### RECORDS PROVIDED
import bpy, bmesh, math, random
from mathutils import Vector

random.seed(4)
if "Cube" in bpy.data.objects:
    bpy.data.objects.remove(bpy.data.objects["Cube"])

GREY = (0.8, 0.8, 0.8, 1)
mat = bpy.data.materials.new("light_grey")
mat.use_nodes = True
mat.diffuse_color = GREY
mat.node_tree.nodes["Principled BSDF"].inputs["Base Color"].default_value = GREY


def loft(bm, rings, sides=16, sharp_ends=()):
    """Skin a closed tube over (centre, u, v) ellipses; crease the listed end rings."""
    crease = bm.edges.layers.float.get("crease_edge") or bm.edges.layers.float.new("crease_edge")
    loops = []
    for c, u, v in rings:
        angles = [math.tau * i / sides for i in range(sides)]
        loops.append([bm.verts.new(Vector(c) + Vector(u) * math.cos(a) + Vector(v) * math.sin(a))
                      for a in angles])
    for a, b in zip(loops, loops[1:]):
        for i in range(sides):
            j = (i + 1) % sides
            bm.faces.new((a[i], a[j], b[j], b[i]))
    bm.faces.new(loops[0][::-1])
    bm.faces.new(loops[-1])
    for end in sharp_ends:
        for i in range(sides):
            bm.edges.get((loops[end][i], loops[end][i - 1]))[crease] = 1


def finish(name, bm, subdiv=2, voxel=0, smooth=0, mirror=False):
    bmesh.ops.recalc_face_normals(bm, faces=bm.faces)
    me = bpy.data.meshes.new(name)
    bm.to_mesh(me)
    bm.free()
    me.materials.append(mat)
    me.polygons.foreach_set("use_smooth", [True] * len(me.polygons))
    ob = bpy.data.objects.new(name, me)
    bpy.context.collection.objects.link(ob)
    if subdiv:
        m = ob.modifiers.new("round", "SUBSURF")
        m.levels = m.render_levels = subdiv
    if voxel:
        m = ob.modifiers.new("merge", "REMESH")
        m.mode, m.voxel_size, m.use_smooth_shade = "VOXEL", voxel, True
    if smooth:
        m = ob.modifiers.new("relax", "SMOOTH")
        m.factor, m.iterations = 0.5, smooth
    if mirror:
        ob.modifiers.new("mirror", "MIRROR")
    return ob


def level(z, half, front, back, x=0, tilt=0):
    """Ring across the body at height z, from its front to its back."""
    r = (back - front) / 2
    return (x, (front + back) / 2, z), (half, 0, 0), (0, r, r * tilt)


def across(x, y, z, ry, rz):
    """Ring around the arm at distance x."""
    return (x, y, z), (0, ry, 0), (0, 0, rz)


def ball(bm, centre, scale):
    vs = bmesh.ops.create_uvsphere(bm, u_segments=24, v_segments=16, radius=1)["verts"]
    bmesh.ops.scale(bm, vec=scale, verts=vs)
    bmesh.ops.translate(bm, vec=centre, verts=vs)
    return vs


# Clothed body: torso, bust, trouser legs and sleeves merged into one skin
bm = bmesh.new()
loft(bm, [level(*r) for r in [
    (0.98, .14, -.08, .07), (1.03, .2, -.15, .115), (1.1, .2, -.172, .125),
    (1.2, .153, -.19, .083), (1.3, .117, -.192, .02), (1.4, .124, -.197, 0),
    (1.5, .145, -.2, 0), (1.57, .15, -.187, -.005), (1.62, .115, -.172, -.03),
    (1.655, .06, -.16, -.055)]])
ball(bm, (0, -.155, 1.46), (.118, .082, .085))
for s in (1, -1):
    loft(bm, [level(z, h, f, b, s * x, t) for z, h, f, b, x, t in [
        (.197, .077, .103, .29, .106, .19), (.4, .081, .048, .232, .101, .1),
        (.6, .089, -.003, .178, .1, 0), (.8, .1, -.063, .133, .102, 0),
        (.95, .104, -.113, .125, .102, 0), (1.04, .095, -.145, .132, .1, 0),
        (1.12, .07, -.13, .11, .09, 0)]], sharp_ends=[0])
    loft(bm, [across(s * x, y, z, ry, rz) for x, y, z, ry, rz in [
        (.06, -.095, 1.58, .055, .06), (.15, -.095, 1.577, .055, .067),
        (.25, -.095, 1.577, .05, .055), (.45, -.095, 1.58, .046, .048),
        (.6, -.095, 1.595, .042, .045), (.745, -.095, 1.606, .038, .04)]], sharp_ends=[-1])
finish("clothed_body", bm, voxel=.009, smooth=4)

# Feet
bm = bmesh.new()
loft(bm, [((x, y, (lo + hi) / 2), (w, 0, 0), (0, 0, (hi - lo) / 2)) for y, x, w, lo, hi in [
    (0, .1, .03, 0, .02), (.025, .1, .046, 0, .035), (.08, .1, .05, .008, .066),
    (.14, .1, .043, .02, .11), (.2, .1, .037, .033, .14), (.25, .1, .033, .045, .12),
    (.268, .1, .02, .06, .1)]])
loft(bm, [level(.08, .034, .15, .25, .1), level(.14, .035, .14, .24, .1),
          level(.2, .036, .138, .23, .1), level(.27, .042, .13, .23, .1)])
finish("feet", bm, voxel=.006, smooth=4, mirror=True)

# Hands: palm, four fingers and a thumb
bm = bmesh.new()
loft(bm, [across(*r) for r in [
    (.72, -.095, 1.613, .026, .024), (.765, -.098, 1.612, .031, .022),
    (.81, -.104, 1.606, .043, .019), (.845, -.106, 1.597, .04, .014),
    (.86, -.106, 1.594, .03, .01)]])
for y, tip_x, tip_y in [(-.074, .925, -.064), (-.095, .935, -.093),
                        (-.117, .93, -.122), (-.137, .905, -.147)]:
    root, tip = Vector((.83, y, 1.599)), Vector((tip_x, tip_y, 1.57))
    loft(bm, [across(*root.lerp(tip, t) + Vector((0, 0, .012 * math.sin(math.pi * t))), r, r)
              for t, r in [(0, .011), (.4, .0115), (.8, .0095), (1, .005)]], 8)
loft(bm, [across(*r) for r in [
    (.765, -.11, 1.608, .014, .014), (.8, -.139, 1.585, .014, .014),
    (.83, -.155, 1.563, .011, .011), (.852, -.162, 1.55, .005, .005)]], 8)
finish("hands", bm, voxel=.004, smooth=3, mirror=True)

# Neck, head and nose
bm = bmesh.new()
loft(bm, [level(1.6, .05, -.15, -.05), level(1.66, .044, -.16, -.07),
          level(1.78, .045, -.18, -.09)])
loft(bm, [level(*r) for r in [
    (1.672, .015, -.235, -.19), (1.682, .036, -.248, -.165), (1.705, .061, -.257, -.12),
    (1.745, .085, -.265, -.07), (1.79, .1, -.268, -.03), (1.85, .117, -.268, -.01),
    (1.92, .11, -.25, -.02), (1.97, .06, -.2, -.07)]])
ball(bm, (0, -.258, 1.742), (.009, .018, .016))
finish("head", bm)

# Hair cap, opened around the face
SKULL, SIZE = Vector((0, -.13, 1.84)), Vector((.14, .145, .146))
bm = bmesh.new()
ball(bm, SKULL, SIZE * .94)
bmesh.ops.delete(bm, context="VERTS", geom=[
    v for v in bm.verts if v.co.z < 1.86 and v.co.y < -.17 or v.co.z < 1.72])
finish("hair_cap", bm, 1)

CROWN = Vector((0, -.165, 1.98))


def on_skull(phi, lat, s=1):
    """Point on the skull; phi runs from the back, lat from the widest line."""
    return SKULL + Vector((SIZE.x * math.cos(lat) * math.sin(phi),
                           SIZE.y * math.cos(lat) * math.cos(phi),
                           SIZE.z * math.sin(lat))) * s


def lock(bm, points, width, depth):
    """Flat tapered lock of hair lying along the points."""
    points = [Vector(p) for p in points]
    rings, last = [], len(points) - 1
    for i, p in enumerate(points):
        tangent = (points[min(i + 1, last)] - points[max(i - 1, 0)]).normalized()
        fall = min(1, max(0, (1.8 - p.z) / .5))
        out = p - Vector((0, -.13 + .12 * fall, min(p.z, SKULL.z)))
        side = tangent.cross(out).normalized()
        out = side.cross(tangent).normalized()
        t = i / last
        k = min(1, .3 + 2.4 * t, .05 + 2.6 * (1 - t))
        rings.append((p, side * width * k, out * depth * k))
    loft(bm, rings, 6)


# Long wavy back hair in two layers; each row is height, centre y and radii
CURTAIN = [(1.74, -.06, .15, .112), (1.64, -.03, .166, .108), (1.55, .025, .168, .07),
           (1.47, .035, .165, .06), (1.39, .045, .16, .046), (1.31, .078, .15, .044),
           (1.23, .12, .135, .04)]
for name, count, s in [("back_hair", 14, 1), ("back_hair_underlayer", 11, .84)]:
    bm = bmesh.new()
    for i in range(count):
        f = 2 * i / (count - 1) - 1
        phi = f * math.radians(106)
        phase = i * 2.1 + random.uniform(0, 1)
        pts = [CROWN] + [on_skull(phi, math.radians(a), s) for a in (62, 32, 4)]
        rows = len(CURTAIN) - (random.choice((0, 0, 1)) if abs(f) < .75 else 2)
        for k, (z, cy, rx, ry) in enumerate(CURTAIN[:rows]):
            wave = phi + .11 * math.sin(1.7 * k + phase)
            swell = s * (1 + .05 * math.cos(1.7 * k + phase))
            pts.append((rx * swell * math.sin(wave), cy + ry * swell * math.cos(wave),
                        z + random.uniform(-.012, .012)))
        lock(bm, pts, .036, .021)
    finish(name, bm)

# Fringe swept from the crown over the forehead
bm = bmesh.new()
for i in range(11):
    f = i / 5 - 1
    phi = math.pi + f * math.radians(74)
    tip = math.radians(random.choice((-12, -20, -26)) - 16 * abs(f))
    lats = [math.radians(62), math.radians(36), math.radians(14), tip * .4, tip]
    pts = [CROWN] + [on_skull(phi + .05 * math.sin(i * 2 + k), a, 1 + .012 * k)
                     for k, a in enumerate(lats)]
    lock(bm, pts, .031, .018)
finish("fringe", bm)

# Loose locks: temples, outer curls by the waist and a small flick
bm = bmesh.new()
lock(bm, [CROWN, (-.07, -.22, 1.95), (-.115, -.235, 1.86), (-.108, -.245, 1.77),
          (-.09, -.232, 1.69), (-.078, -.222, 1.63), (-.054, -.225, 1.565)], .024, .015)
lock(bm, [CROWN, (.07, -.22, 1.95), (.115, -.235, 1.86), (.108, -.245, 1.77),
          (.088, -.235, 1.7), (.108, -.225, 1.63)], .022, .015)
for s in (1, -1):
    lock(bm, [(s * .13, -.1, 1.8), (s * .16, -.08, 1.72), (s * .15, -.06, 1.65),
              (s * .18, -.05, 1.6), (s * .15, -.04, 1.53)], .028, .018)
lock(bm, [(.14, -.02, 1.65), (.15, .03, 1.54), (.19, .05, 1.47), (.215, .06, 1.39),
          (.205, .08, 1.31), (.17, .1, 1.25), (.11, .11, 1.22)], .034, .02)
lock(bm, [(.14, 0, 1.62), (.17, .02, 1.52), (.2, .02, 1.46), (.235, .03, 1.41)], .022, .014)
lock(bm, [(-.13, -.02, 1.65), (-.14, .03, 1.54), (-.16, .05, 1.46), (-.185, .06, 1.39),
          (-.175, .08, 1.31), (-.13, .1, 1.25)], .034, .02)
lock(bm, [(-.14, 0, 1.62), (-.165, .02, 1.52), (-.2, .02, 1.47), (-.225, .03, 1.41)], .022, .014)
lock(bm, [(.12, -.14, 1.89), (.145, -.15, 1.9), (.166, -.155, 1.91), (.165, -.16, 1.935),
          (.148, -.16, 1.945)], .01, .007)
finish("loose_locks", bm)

### TASK GOAL
Pull out each line of the entries that contains "loops".

### RESPONSE AREA
    loops = []
        loops.append([bm.verts.new(Vector(c) + Vector(u) * math.cos(a) + Vector(v) * math.sin(a))
    for a, b in zip(loops, loops[1:]):
    bm.faces.new(loops[0][::-1])
    bm.faces.new(loops[-1])
            bm.edges.get((loops[end][i], loops[end][i - 1]))[crease] = 1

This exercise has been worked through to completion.